Copy each line of the listing where the word "bmesh" can be found.
════
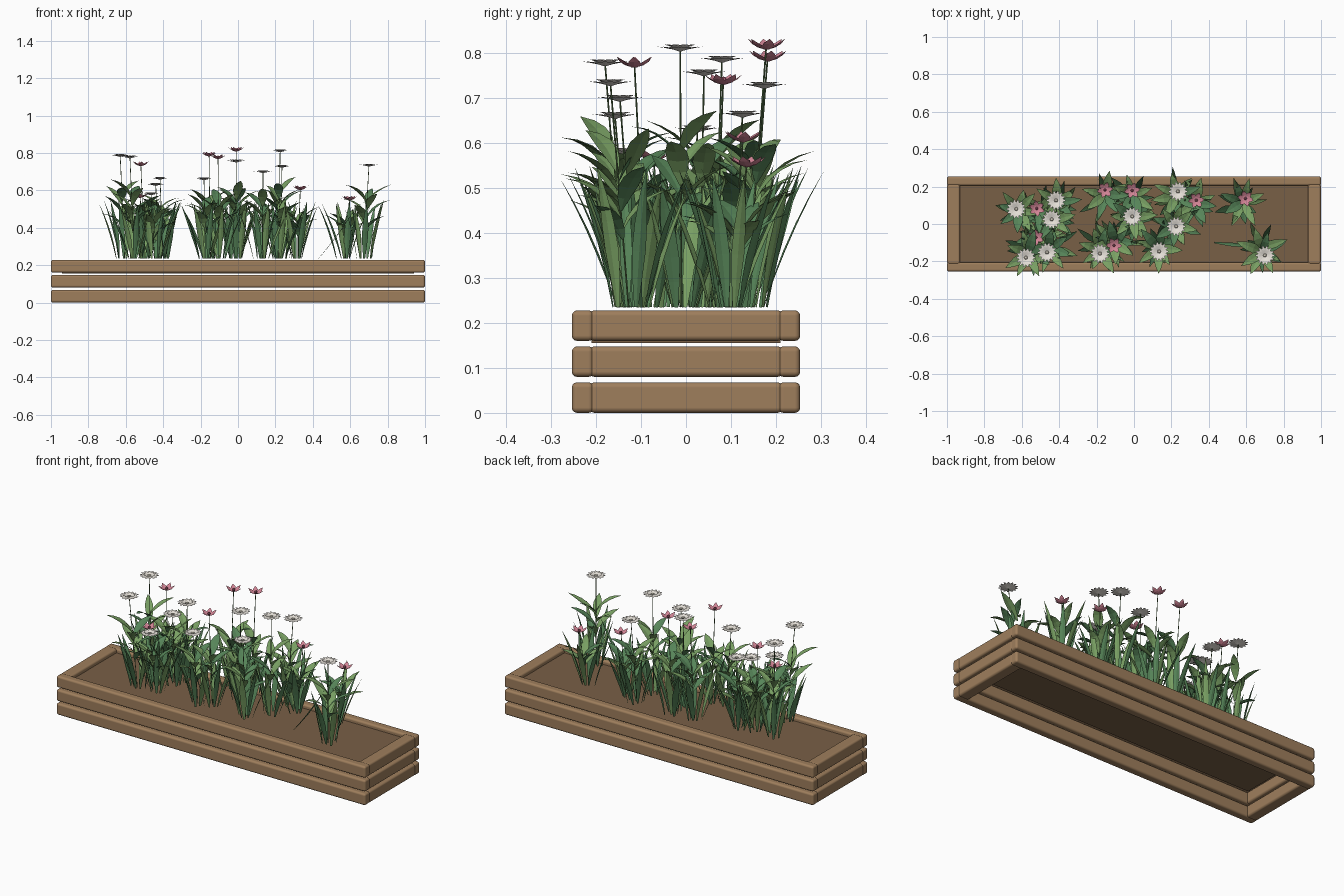
import bpy, bmesh, math, random
from mathutils import Vector

if "Cube" in bpy.data.objects:
    bpy.data.objects.remove(bpy.data.objects["Cube"])
random.seed(11)

def mat(name, rgb):
    m = bpy.data.materials.new(name)
    m.diffuse_color = (*rgb, 1)
    m.use_nodes = True
    m.node_tree.nodes["Principled BSDF"].inputs["Base Color"].default_value = m.diffuse_color
    return m

WOOD = mat("wood", (0.345, 0.21, 0.108))
SOIL = mat("soil", (0.19, 0.115, 0.062))
LEAF = mat("leaf green", (0.19, 0.35, 0.125))
BLADE = mat("blade green", (0.095, 0.235, 0.10))
STEM = mat("stem green", (0.10, 0.18, 0.07))
WHITE = mat("white petal", (0.80, 0.76, 0.70))
CREAM = mat("flower centre", (0.66, 0.62, 0.52))
PINK = mat("pink petal", (0.64, 0.23, 0.30))
DARKPINK = mat("dark pink centre", (0.42, 0.12, 0.18))

def add_object(name, bm, material):
    me = bpy.data.meshes.new(name)
    bm.to_mesh(me)
    bm.free()
    me.materials.append(material)
    ob = bpy.data.objects.new(name, me)
    bpy.context.collection.objects.link(ob)
    return ob

def box(name, lo, hi, material, bevel=0.0):
    bm = bmesh.new()
    bmesh.ops.create_cube(bm, size=1)
    for v in bm.verts:
        v.co = Vector([(a + b) / 2 + c * (b - a) for a, b, c in zip(lo, hi, v.co)])
    ob = add_object(name, bm, material)
    if bevel:
        mod = ob.modifiers.new("rounded edges", 'BEVEL')
        mod.width, mod.segments = bevel, 3
        for p in ob.data.polygons:
            p.use_smooth = True
        mod.harden_normals = True
    return ob

# Planter: three layers of rounded beams
for i, z in enumerate((0.0, 0.08, 0.16)):
    for side, s in (("front", -1), ("back", 1)):
        y0, y1 = sorted((s * 0.205, s * 0.254))
        box(f"{side}_beam_{i+1}", (-1, y0, z), (1, y1, z + 0.068), WOOD, 0.012)
    for side, s in (("left", -1), ("right", 1)):
        x0, x1 = sorted((s * 0.93, s * 0.999))
        box(f"{side}_beam_{i+1}", (x0, -0.215, z), (x1, 0.215, z + 0.068), WOOD, 0.012)
box("soil", (-0.94, -0.21, 0.155), (0.94, 0.21, 0.205), SOIL)

# Folded leaf or petal: arcs from elevation e0 to e1 (degrees)
BLADE_SHAPE = (0.3, 0.7, 1.0, 0.9, 0.55, 0.02)
LEAF_SHAPE = (0.12, 0.65, 1.0, 0.95, 0.6, 0.02)
PETAL_SHAPE = (0.4, 0.85, 1.0, 0.3)
STAR_SHAPE = (0.4, 0.9, 0.8, 0.03)

def leaf(bm, base, az, e0, e1, length, width, shape, fold=0.18):
    n = len(shape) - 1
    side = Vector((-math.sin(az), math.cos(az), 0))
    p = Vector(base)
    rows = []
    for i, k in enumerate(shape):
        e = math.radians(e0 + (e1 - e0) * i / n)
        d = Vector((math.cos(az) * math.cos(e), math.sin(az) * math.cos(e), math.sin(e)))
        w = k * width / 2
        mid = p - d.cross(side) * w * fold
        rows.append([bm.verts.new(q) for q in (p + side * w, mid, p - side * w)])
        p = p + d * (length / n)
    for a, b in zip(rows, rows[1:]):
        bm.faces.new((a[1], b[1], b[0], a[0]))
        bm.faces.new((a[2], b[2], b[1], a[1]))

def tube(bm, pts, r, sides=5):
    rings = [[bm.verts.new(p + Vector((r * math.cos(k * math.tau / sides),
                                       r * math.sin(k * math.tau / sides), 0)))
              for k in range(sides)] for p in pts]
    for a, b in zip(rings, rings[1:]):
        for k in range(sides):
            j = (k + 1) % sides
            bm.faces.new((a[k], a[j], b[j], b[k]))
    bm.faces.new(rings[-1])

def dome(bm, c, r, h):
    ret = bmesh.ops.create_uvsphere(bm, u_segments=8, v_segments=4, radius=1)
    for v in ret["verts"]:
        v.co = Vector((v.co.x * r, v.co.y * r, v.co.z * h)) + c

# Flower head positions
daisies = [(-0.63, 0.08, 0.785), (-0.417, 0.126, 0.663), (-0.44, 0.025, 0.63),
           (-0.578, -0.18, 0.777), (-0.465, -0.152, 0.58), (-0.182, -0.158, 0.66),
           (-0.01, 0.04, 0.755), (0.235, 0.174, 0.727), (0.225, -0.013, 0.81),
           (0.134, -0.147, 0.698), (0.70, -0.168, 0.733)]
stars = [(-0.52, 0.083, 0.745), (-0.524, -0.072, 0.575), (-0.155, 0.182, 0.797),
         (-0.01, 0.179, 0.823), (-0.107, -0.115, 0.783), (0.333, 0.127, 0.617),
         (0.596, 0.136, 0.562)]

blades, leaves, stems, white, cream, pink, dark = (bmesh.new() for _ in range(7))
R = random.uniform
for i, head in enumerate(daisies + stars):
    is_daisy = i < len(daisies)
    head = Vector(head)
    base = Vector((head.x * 0.96, head.y * 0.76, 0.235))
    # stem
    tube(stems, [base.lerp(head, t) for t in (0, 0.35, 0.7, 1)], 0.002)
    # upright blades around the base
    turn = R(0, 6.28)
    for k in range(8):
        az = turn + k * math.tau / 8 + R(-0.2, 0.2)
        r = R(0.012, 0.05)
        foot = base + Vector((math.cos(az) * r, math.sin(az) * r, 0))
        tilt = R(66, 80)
        leaf(blades if k % 3 else leaves, foot, az, tilt + 5, tilt - 9,
             R(0.28, 0.335), R(0.028, 0.038), BLADE_SHAPE)
    # arching leaves along the stem
    count = 8 if is_daisy else 7
    top = 0.6 if is_daisy else 0.5
    for k in range(count):
        az = turn + k * 2.4
        p = base.lerp(head, 0.3 + (top - 0.3) * k / (count - 1))
        leaf(leaves if k % 3 else blades, p, az, R(52, 66), R(-8, 12),
             R(0.145, 0.18), R(0.042, 0.054), LEAF_SHAPE, 0.15)
    # flower head
    if is_daisy:
        for layer, (num, length, e) in enumerate(((14, 0.052, 16), (10, 0.036, 24))):
            for k in range(num):
                leaf(white, head + Vector((0, 0, -0.006 + 0.003 * layer)),
                     k * math.tau / num + layer * 0.2, e, e - 14, length, 0.020,
                     PETAL_SHAPE, 0.08)
        dome(cream, head + Vector((0, 0, 0.002)), 0.010, 0.005)
    else:
        for k in range(6):
            leaf(pink, head + Vector((0, 0, -0.015)), turn + k * math.tau / 6,
                 18, 48, 0.050, 0.030, STAR_SHAPE, 0.12)
        dome(dark, head + Vector((0, 0, -0.006)), 0.008, 0.009)

# stray blades at the right end
leaf(blades, (0.43, -0.10, 0.235), -0.1, 50, 60, 0.36, 0.02, BLADE_SHAPE)
leaf(leaves, (0.67, -0.13, 0.53), 0.3, 45, 15, 0.19, 0.045, LEAF_SHAPE)

add_object("blades", blades, BLADE)
add_object("leaves", leaves, LEAF)
add_object("stems", stems, STEM)
add_object("daisy_petals", white, WHITE)
add_object("daisy_centres", cream, CREAM)
add_object("pink_petals", pink, PINK)
add_object("pink_centres", dark, DARKPINK)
════
▸ **OUTPUT FOR THIS EXERCISE**
import bpy, bmesh, math, random
    bm = bmesh.new()
    bmesh.ops.create_cube(bm, size=1)
    ret = bmesh.ops.create_uvsphere(bm, u_segments=8, v_segments=4, radius=1)
blades, leaves, stems, white, cream, pink, dark = (bmesh.new() for _ in range(7))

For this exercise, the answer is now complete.